START Records for the exercise
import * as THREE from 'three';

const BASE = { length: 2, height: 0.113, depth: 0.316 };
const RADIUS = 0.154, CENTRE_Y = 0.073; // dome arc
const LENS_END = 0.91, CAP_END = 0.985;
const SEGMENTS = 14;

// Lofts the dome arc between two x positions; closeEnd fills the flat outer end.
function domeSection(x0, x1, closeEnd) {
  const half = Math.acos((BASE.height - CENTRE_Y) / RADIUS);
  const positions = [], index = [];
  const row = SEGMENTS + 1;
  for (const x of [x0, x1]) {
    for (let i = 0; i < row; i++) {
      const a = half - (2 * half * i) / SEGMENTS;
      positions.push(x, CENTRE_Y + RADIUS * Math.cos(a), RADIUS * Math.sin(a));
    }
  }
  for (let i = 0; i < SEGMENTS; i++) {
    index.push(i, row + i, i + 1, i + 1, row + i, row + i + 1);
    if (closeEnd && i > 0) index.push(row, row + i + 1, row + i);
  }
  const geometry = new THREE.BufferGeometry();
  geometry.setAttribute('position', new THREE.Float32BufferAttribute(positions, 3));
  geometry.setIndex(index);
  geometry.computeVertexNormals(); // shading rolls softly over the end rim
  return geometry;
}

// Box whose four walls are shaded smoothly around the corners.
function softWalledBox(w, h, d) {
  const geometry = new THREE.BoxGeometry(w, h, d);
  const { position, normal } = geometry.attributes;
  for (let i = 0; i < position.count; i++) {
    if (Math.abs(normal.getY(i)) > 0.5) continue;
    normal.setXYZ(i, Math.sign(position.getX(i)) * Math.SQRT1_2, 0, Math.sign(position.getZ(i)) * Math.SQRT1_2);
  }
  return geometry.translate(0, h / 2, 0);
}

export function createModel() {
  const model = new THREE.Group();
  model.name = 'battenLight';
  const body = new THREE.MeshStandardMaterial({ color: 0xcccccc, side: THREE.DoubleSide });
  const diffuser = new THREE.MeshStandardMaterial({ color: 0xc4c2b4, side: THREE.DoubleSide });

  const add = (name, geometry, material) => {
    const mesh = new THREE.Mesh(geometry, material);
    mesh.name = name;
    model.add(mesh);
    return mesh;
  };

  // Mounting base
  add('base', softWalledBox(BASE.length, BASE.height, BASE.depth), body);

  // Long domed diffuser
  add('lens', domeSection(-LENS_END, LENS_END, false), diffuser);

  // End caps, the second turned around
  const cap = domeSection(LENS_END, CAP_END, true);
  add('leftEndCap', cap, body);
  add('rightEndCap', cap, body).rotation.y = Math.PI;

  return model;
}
END Records for the exercise
> **Exercise instructions**
Retype, exactly as shown, the lines from the one with "add('leftEndCap', cap, body);" through the end of the records.

> **Solution to the problem**
  add('leftEndCap', cap, body);
  add('rightEndCap', cap, body).rotation.y = Math.PI;

  return model;
}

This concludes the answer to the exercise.